> _Input data_
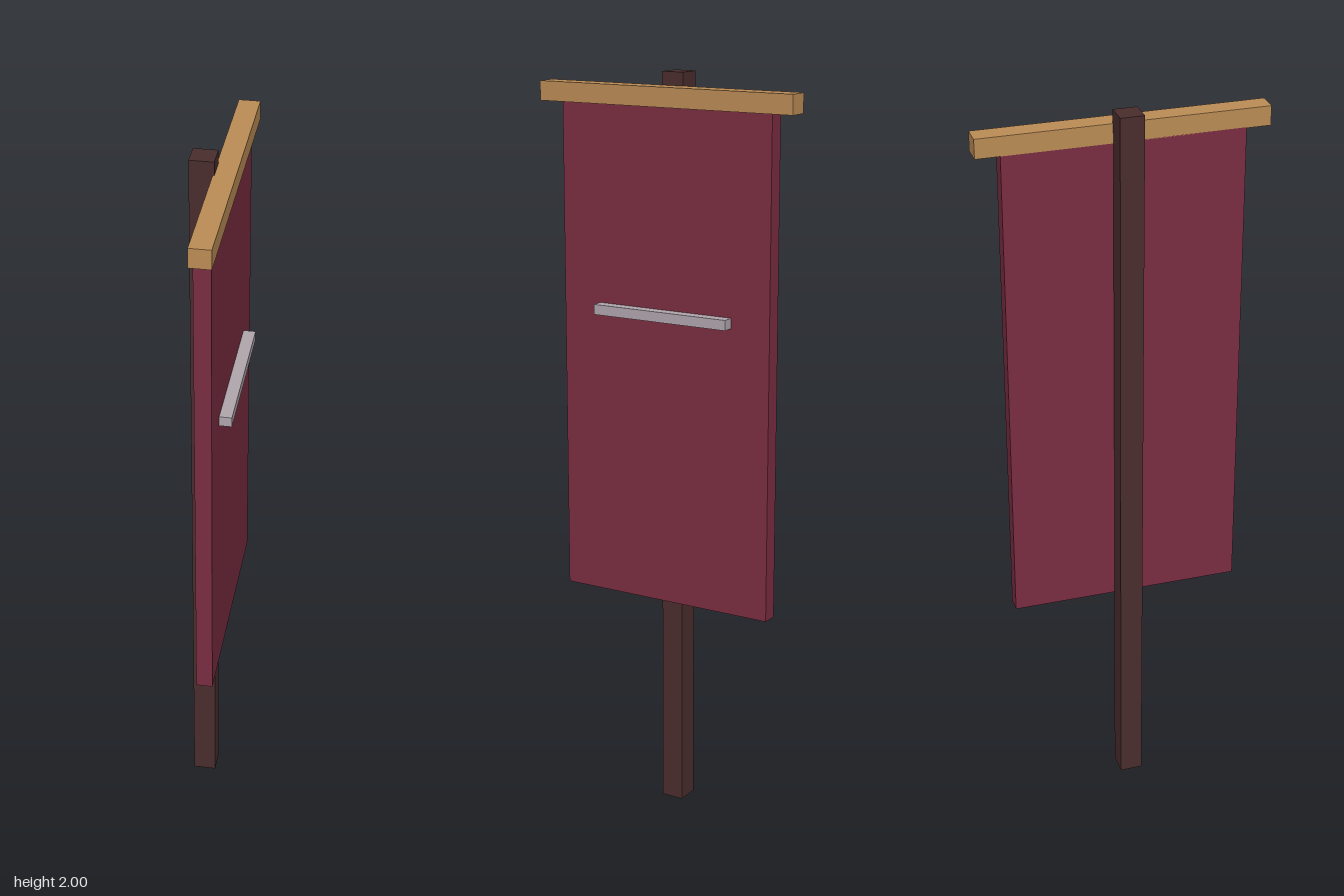
import * as THREE from 'three';

const material = (name, color) => {
  const m = new THREE.MeshStandardMaterial({ color });
  m.name = name;
  return m;
};

// Box given by its lower and upper limits in x and y, and its half width in z
function addBox(group, name, mat, [x0, x1], [y0, y1], halfZ) {
  const mesh = new THREE.Mesh(new THREE.BoxGeometry(x1 - x0, y1 - y0, halfZ * 2), mat);
  mesh.position.set((x0 + x1) / 2, (y0 + y1) / 2, 0);
  mesh.name = name;
  group.add(mesh);
}

export function createModel() {
  const group = new THREE.Group();
  group.name = 'banner';

  const darkWood = material('dark wood', 0x4a2d2d);
  const lightWood = material('light wood', 0xbb8c55);
  const cloth = material('crimson cloth', 0x7a2d41);
  const silver = material('pale silver', 0xb0a6ad);

  // Upright and the bar the cloth hangs from
  addBox(group, 'pole', darkWood, [-0.067, -0.005], [0, 2], 0.031);
  addBox(group, 'crossbar', lightWood, [-0.009, 0.046], [1.914, 1.965], 0.375);

  // Hanging cloth with a raised stripe on its +x face
  addBox(group, 'bannerCloth', cloth, [-0.009, 0.034], [0.592, 1.916], 0.312);
  addBox(group, 'stripe', silver, [0.03, 0.066], [1.365, 1.392], 0.2);

  return group;
}
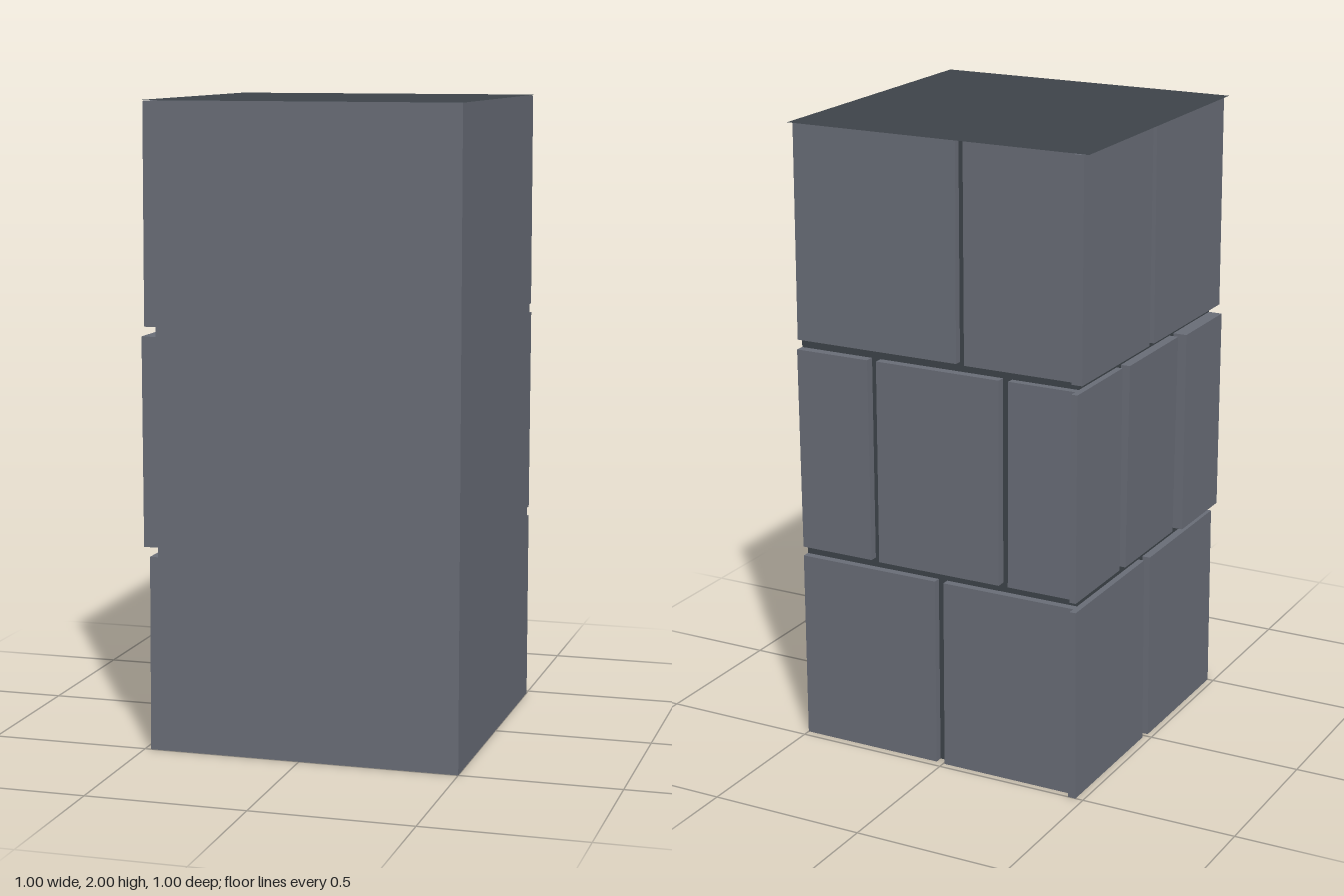
import * as THREE from 'three';

const stone = new THREE.MeshStandardMaterial({ color: 0x686c76, side: THREE.DoubleSide });
stone.name = 'grey stone';
const mortar = new THREE.MeshStandardMaterial({ color: 0x3d4349, side: THREE.DoubleSide });
mortar.name = 'dark mortar';

const INNER = 0.45; // distance of the recessed walls from the centre
const ROWS = [[0, 0.61], [0.64, 1.29], [1.32, 1.998]];

// Flat wall or cap, facing +z before rotation
function panel(name, width, height, material, position, rotation = [0, 0, 0]) {
  const mesh = new THREE.Mesh(new THREE.PlaneGeometry(width, height), material);
  mesh.name = name;
  mesh.position.set(...position);
  mesh.rotation.set(...rotation);
  return mesh;
}

// Brick standing on the recessed wall; its face leans from depth low to depth high
function brick(u0, u1, [y0, y1], low, high) {
  const geometry = new THREE.BoxGeometry(1, 1, 1);
  const p = geometry.attributes.position;
  for (let i = 0; i < p.count; i++) {
    const top = p.getY(i) > 0;
    const outer = p.getZ(i) > 0;
    p.setXYZ(i, p.getX(i) > 0 ? u1 : u0, top ? y1 : y0, outer ? (top ? high : low) : INNER);
  }
  geometry.computeVertexNormals();
  const mesh = new THREE.Mesh(geometry, stone);
  mesh.name = 'brick';
  return mesh;
}

// Rows of bricks: [start, end, depth at bottom, depth at top]
function brickWall(name, rows, turn) {
  const wall = new THREE.Group();
  wall.name = name;
  rows.forEach((row, r) => {
    for (const [u0, u1, low, high] of row) wall.add(brick(u0, u1, ROWS[r], low, high));
  });
  wall.rotation.y = turn;
  return wall;
}

export function createModel() {
  const model = new THREE.Group();
  model.name = 'brickPillar';
  const w = 0.5 + INNER;
  const c = (0.5 - INNER) / 2;

  // Hollow shell, open underneath
  model.add(
    panel('frontWall', w, 2, stone, [c, 1, 0.5]),
    panel('leftWall', w, 2, stone, [0.5, 1, c], [0, Math.PI / 2, 0]),
    panel('backMortar', w, 2, mortar, [c, 1, -INNER], [0, Math.PI, 0]),
    panel('rightMortar', w, 2, mortar, [-INNER, 1, c], [0, -Math.PI / 2, 0]),
    panel('topCap', 1, 1, mortar, [0, 2, 0], [-Math.PI / 2, 0, 0]),
  );

  // Back bricks, running from the left edge to the corner
  model.add(brickWall('backBricks', [
    [[-0.5, -0.025, 0.475, 0.475], [0.005, INNER, 0.478, 0.475]],
    [[-0.5, -0.25, 0.475, 0.48], [-0.22, 0.2, 0.48, 0.478], [0.23, INNER, 0.478, 0.474]],
    [[-0.5, 0.055, 0.475, 0.47], [0.085, INNER, 0.48, 0.48]],
  ], Math.PI));

  // Right bricks, covering the back corner
  model.add(brickWall('rightBricks', [
    [[-0.5, -0.015, 0.475, 0.47], [0.015, 0.5, 0.48, 0.476]],
    [[-0.5, -0.195, 0.47, 0.47], [-0.165, 0.19, 0.475, 0.48], [0.22, 0.5, 0.495, 0.495]],
    [[-0.5, -0.035, 0.485, 0.485], [-0.005, 0.5, 0.486, 0.483]],
  ], -Math.PI / 2));

  return model;
}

> _Task to complete_
Could you copy the listing above exactly, without its pictures?

> _Result of this exercise_
import * as THREE from 'three';

const material = (name, color) => {
  const m = new THREE.MeshStandardMaterial({ color });
  m.name = name;
  return m;
};

// Box given by its lower and upper limits in x and y, and its half width in z
function addBox(group, name, mat, [x0, x1], [y0, y1], halfZ) {
  const mesh = new THREE.Mesh(new THREE.BoxGeometry(x1 - x0, y1 - y0, halfZ * 2), mat);
  mesh.position.set((x0 + x1) / 2, (y0 + y1) / 2, 0);
  mesh.name = name;
  group.add(mesh);
}

export function createModel() {
  const group = new THREE.Group();
  group.name = 'banner';

  const darkWood = material('dark wood', 0x4a2d2d);
  const lightWood = material('light wood', 0xbb8c55);
  const cloth = material('crimson cloth', 0x7a2d41);
  const silver = material('pale silver', 0xb0a6ad);

  // Upright and the bar the cloth hangs from
  addBox(group, 'pole', darkWood, [-0.067, -0.005], [0, 2], 0.031);
  addBox(group, 'crossbar', lightWood, [-0.009, 0.046], [1.914, 1.965], 0.375);

  // Hanging cloth with a raised stripe on its +x face
  addBox(group, 'bannerCloth', cloth, [-0.009, 0.034], [0.592, 1.916], 0.312);
  addBox(group, 'stripe', silver, [0.03, 0.066], [1.365, 1.392], 0.2);

  return group;
}
import * as THREE from 'three';

const stone = new THREE.MeshStandardMaterial({ color: 0x686c76, side: THREE.DoubleSide });
stone.name = 'grey stone';
const mortar = new THREE.MeshStandardMaterial({ color: 0x3d4349, side: THREE.DoubleSide });
mortar.name = 'dark mortar';

const INNER = 0.45; // distance of the recessed walls from the centre
const ROWS = [[0, 0.61], [0.64, 1.29], [1.32, 1.998]];

// Flat wall or cap, facing +z before rotation
function panel(name, width, height, material, position, rotation = [0, 0, 0]) {
  const mesh = new THREE.Mesh(new THREE.PlaneGeometry(width, height), material);
  mesh.name = name;
  mesh.position.set(...position);
  mesh.rotation.set(...rotation);
  return mesh;
}

// Brick standing on the recessed wall; its face leans from depth low to depth high
function brick(u0, u1, [y0, y1], low, high) {
  const geometry = new THREE.BoxGeometry(1, 1, 1);
  const p = geometry.attributes.position;
  for (let i = 0; i < p.count; i++) {
    const top = p.getY(i) > 0;
    const outer = p.getZ(i) > 0;
    p.setXYZ(i, p.getX(i) > 0 ? u1 : u0, top ? y1 : y0, outer ? (top ? high : low) : INNER);
  }
  geometry.computeVertexNormals();
  const mesh = new THREE.Mesh(geometry, stone);
  mesh.name = 'brick';
  return mesh;
}

// Rows of bricks: [start, end, depth at bottom, depth at top]
function brickWall(name, rows, turn) {
  const wall = new THREE.Group();
  wall.name = name;
  rows.forEach((row, r) => {
    for (const [u0, u1, low, high] of row) wall.add(brick(u0, u1, ROWS[r], low, high));
  });
  wall.rotation.y = turn;
  return wall;
}

export function createModel() {
  const model = new THREE.Group();
  model.name = 'brickPillar';
  const w = 0.5 + INNER;
  const c = (0.5 - INNER) / 2;

  // Hollow shell, open underneath
  model.add(
    panel('frontWall', w, 2, stone, [c, 1, 0.5]),
    panel('leftWall', w, 2, stone, [0.5, 1, c], [0, Math.PI / 2, 0]),
    panel('backMortar', w, 2, mortar, [c, 1, -INNER], [0, Math.PI, 0]),
    panel('rightMortar', w, 2, mortar, [-INNER, 1, c], [0, -Math.PI / 2, 0]),
    panel('topCap', 1, 1, mortar, [0, 2, 0], [-Math.PI / 2, 0, 0]),
  );

  // Back bricks, running from the left edge to the corner
  model.add(brickWall('backBricks', [
    [[-0.5, -0.025, 0.475, 0.475], [0.005, INNER, 0.478, 0.475]],
    [[-0.5, -0.25, 0.475, 0.48], [-0.22, 0.2, 0.48, 0.478], [0.23, INNER, 0.478, 0.474]],
    [[-0.5, 0.055, 0.475, 0.47], [0.085, INNER, 0.48, 0.48]],
  ], Math.PI));

  // Right bricks, covering the back corner
  model.add(brickWall('rightBricks', [
    [[-0.5, -0.015, 0.475, 0.47], [0.015, 0.5, 0.48, 0.476]],
    [[-0.5, -0.195, 0.47, 0.47], [-0.165, 0.19, 0.475, 0.48], [0.22, 0.5, 0.495, 0.495]],
    [[-0.5, -0.035, 0.485, 0.485], [-0.005, 0.5, 0.486, 0.483]],
  ], -Math.PI / 2));

  return model;
}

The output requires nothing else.